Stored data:
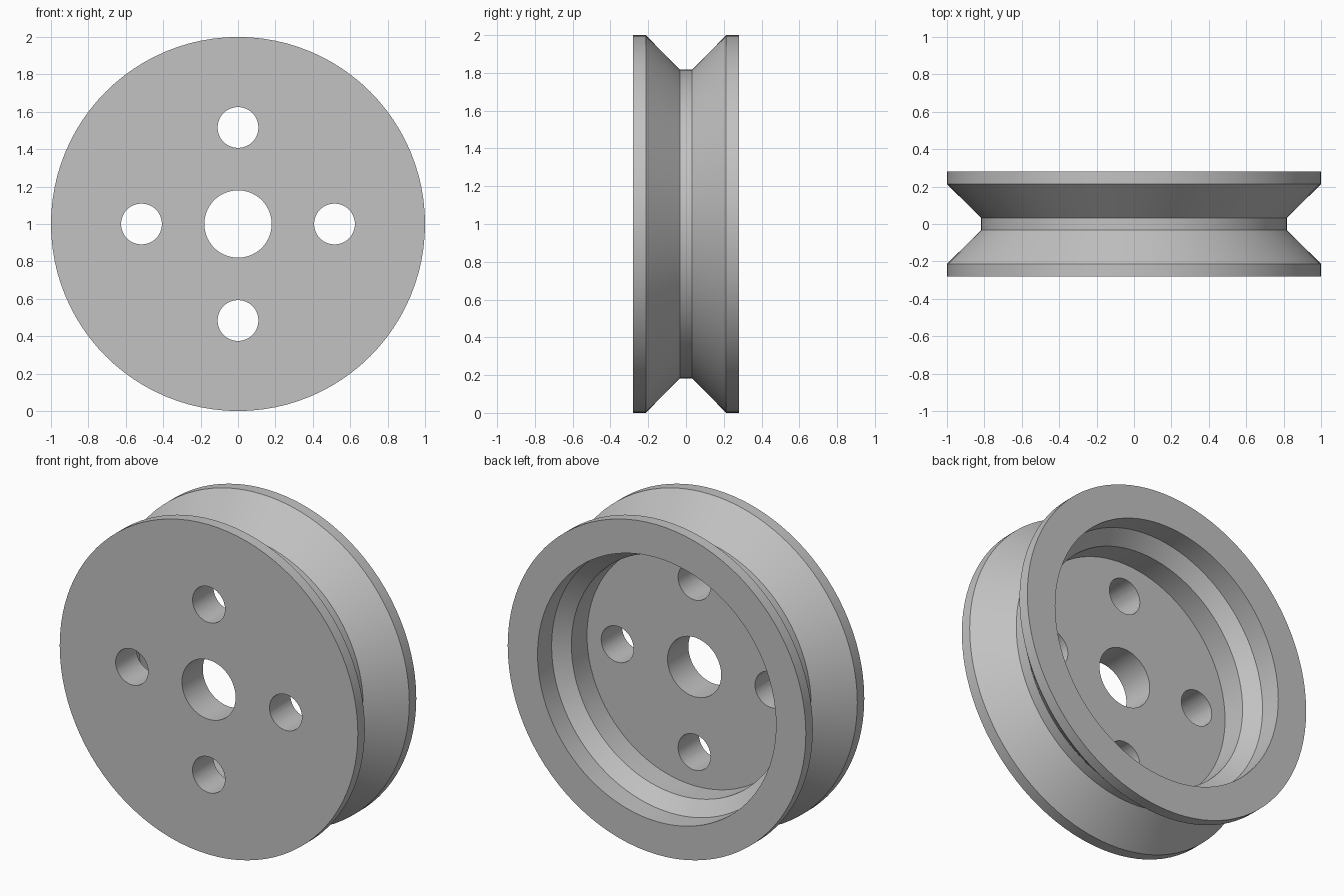
import bpy, bmesh, math
from mathutils import Matrix, Vector

cube = bpy.data.objects.get("Cube")
if cube:
    bpy.data.objects.remove(cube, do_unlink=True)

SEGMENTS = 96
CENTRE = Vector((0, 0, 1))

# Single grey material
grey = bpy.data.materials.new("light_grey")
grey.use_nodes = True
colour = (0.54, 0.54, 0.54, 1)
grey.diffuse_color = colour
grey.node_tree.nodes["Principled BSDF"].inputs["Base Color"].default_value = colour


def add_object(name, bm):
    bmesh.ops.recalc_face_normals(bm, faces=bm.faces)
    mesh = bpy.data.meshes.new(name)
    bm.to_mesh(mesh)
    bm.free()
    mesh.materials.append(grey)
    obj = bpy.data.objects.new(name, mesh)
    bpy.context.collection.objects.link(obj)
    return obj


# Wheel cross-section as (radius, y): bore, front face, V groove, stepped rear recess
profile = [
    (0.18, -0.08), (0.18, -0.28), (1.0, -0.28), (1.0, -0.213),
    (0.817, -0.033), (0.817, 0.033), (1.0, 0.213), (1.0, 0.28),
    (0.80, 0.28), (0.80, 0.145), (0.72, 0.07), (0.72, -0.08),
]
bm = bmesh.new()
verts = [bm.verts.new(CENTRE + Vector((r, y, 0))) for r, y in profile]
edges = [bm.edges.new((v, verts[(i + 1) % len(verts)])) for i, v in enumerate(verts)]
bmesh.ops.spin(bm, geom=verts + edges, cent=CENTRE, axis=(0, 1, 0),
               angle=math.tau, steps=SEGMENTS, use_merge=True)
bmesh.ops.remove_doubles(bm, verts=bm.verts, dist=0.0001)
wheel = add_object("pulley_wheel", bm)

# Four round holes through the web
bm = bmesh.new()
for i in range(4):
    a = i * math.pi / 2
    place = Matrix.Translation(CENTRE + Vector((math.cos(a), 0, math.sin(a))) * 0.516)
    place.translation.y = -0.18
    bmesh.ops.create_cone(bm, cap_ends=True, segments=48, radius1=0.109, radius2=0.109,
                          depth=0.4, matrix=place @ Matrix.Rotation(math.pi / 2, 4, 'X'))
cutter = add_object("web_hole_cutter", bm)
cutter.hide_render = True

cut = wheel.modifiers.new("web_holes", 'BOOLEAN')
cut.operation = 'DIFFERENCE'
cut.solver = 'EXACT'
cut.object = cutter

bpy.ops.object.select_all(action='DESELECT')
wheel.select_set(True)
bpy.context.view_layer.objects.active = wheel
bpy.ops.object.modifier_apply(modifier=cut.name)
bpy.data.objects.remove(cutter, do_unlink=True)

# Smooth round walls, crisp rims
bpy.ops.object.shade_smooth_by_angle(angle=math.radians(30))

- [Action item]
Out of the entries above, write out only the lines between the line holding "place = Matrix.Translation(CENTRE" and the line holding "cutter.hide_render = True", inclusive, each exactly as given.

- [Result for this task]
    place = Matrix.Translation(CENTRE + Vector((math.cos(a), 0, math.sin(a))) * 0.516)
    place.translation.y = -0.18
    bmesh.ops.create_cone(bm, cap_ends=True, segments=48, radius1=0.109, radius2=0.109,
                          depth=0.4, matrix=place @ Matrix.Rotation(math.pi / 2, 4, 'X'))
cutter = add_object("web_hole_cutter", bm)
cutter.hide_render = True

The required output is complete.